"It became a little more fulfilling… to see somebody try something that we'd discussed, and then succeed," Garrity said. "I did learn something from a lot of coaches I'd observed. The coach that's doomed to failure tries to mold the players into the coach's ideal. The really successful, great coaches are the ones who say, 'let's see what we got here.'"
Now at CWI after moving to Boise to be closer to family, Garrity applies his news background and passion for teaching to guide students from a range of experiences through the current media landscape.
"On the one hand, a student's a student's a student," he said. "On the other hand, I see the students I am honored to be in front of these days; they climb over a pretty high wall to get to class every day."

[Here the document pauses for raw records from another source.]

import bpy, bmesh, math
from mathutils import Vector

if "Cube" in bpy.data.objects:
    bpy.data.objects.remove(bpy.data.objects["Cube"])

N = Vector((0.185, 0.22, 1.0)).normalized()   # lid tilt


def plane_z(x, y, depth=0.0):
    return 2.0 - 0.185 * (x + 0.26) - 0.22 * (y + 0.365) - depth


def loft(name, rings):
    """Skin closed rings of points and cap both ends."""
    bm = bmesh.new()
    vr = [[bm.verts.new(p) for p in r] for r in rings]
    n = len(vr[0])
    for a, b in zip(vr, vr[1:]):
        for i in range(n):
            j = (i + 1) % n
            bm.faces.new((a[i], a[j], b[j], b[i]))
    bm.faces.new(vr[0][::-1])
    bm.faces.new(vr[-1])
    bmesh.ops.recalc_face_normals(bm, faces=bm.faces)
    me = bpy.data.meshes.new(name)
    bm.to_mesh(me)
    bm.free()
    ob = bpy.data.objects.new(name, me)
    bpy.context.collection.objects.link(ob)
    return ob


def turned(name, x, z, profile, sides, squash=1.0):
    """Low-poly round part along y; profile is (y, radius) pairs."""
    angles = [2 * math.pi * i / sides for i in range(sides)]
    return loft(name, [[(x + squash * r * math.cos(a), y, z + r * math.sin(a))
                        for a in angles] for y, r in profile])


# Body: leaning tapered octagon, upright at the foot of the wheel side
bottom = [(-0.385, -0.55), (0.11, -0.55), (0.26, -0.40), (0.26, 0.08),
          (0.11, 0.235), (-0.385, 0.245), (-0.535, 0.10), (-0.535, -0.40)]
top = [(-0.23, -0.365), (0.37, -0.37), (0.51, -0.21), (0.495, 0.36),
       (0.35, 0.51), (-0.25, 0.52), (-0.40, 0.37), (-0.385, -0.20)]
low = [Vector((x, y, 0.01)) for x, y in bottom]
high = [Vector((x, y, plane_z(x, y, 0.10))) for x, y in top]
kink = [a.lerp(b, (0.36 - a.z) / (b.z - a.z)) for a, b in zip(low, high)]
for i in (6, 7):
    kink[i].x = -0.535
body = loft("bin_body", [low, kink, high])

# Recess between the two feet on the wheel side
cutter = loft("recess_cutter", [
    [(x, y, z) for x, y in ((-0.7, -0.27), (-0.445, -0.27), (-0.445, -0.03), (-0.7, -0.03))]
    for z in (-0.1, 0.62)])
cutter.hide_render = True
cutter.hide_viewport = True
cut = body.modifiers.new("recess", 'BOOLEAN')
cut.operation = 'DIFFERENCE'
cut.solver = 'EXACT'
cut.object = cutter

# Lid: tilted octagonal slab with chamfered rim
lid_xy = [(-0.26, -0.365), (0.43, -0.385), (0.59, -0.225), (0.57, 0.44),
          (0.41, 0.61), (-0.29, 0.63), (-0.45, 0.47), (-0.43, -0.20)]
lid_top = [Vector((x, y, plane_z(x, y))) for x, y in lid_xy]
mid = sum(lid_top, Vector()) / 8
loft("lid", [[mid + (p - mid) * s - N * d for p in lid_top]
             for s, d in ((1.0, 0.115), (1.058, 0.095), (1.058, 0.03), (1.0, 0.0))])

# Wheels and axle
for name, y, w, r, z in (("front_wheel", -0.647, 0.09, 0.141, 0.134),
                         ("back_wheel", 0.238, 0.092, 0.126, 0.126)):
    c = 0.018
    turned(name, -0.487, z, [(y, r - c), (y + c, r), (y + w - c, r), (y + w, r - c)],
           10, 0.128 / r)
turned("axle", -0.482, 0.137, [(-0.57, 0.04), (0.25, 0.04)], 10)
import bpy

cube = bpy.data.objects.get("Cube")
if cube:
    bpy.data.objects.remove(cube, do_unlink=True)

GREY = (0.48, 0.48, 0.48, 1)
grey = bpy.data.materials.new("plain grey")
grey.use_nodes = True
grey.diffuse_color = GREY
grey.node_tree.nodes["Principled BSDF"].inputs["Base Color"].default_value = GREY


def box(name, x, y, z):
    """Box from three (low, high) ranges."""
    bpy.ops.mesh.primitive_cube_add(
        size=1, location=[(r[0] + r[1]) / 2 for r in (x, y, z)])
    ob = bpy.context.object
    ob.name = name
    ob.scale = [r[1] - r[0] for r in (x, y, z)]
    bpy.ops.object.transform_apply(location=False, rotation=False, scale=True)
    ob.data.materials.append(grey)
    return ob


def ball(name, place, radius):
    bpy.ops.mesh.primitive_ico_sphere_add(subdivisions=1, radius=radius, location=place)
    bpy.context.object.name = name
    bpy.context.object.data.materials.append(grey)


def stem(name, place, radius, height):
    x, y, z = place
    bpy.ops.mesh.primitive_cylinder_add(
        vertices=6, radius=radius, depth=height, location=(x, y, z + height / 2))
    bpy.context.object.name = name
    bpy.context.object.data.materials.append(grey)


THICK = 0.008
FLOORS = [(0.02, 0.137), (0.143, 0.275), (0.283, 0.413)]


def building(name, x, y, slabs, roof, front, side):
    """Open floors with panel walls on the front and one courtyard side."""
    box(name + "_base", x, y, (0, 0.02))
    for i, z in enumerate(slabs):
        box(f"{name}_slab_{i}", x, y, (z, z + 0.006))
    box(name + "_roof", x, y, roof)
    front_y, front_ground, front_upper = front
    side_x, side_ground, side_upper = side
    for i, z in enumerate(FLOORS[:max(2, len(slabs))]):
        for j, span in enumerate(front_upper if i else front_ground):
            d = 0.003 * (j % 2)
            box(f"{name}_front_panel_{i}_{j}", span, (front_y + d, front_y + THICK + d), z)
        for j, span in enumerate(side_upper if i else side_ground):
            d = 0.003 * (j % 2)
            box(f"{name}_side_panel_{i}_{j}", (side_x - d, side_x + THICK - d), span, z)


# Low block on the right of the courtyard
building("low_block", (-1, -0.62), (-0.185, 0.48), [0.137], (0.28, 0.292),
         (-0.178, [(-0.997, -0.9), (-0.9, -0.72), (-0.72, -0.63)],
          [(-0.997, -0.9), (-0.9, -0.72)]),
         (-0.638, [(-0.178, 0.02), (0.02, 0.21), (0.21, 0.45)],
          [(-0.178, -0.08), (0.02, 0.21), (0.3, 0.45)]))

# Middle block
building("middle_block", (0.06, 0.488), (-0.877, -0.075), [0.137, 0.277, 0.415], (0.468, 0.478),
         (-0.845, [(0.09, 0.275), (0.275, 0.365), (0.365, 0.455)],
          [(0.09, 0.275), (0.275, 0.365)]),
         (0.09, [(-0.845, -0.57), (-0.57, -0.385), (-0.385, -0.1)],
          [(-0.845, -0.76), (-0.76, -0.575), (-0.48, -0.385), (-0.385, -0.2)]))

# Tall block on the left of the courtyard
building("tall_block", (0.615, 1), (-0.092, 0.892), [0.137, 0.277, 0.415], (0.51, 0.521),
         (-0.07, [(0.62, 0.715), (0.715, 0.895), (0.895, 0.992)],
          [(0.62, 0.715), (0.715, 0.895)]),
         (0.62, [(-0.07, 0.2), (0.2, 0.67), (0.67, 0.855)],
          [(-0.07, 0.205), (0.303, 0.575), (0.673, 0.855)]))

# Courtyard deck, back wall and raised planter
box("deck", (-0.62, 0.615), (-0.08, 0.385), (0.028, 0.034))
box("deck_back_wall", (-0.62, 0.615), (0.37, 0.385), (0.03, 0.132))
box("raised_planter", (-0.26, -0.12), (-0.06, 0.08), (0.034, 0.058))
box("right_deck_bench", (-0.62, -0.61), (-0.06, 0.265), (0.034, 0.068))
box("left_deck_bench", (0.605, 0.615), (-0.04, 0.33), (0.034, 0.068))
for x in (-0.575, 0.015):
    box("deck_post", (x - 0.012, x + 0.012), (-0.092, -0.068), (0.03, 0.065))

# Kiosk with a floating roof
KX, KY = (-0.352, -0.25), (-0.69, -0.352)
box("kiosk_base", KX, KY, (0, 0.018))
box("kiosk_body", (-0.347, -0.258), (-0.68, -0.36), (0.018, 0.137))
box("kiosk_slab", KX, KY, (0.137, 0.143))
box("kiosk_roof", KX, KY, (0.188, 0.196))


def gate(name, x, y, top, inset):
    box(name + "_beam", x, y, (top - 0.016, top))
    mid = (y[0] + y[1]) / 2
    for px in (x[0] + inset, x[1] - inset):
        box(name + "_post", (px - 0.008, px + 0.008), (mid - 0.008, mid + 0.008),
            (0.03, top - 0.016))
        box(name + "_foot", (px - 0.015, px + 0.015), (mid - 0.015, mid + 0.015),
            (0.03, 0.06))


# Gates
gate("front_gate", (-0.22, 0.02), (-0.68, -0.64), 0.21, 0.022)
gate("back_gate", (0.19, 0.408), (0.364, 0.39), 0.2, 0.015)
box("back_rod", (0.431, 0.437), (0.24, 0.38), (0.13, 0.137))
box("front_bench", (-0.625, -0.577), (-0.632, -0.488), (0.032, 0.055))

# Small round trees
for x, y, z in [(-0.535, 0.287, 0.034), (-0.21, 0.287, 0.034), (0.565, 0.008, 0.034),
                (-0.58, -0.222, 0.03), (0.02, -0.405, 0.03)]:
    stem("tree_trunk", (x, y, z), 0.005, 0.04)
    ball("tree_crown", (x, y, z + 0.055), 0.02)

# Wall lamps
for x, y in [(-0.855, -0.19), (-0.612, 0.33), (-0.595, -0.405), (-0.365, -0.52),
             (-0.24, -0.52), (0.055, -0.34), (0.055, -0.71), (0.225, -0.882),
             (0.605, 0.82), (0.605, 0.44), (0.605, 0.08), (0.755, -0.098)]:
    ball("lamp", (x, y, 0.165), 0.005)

From everything to daily class to final projects, students on different media paths find other areas of fascination within the class. For Molina, it's the technical side of producing the news.
"What piques my interest is how they go about the production of making a story," he said. "From the start of getting the story to going through the motions of getting a group to go out and not only film, but get the visual effect to someone sitting at home watching a story."
Beccera said she wants to break the mold of what she sees in the news daily and find a way to use the platform to make people sometimes smile — while still informing the community.
"Just getting the truth out there, no matter how ugly it is, and getting both sides of the story is important to people, whether it's nationally or locally," she said. "It's important to get it out there so people can see. I think people want to know what's going on."
Regardless of whether his students pursue hard news or go another path in the media, Garrity said he knows his students have the foundation they need.
"I feel very confident that the basic foundational skills they are learning get them a serious conversation with a television news director, with the communications director at St. Luke's, with a political campaign," he said. "This is the new language of the 21st century and we are grammar teachers.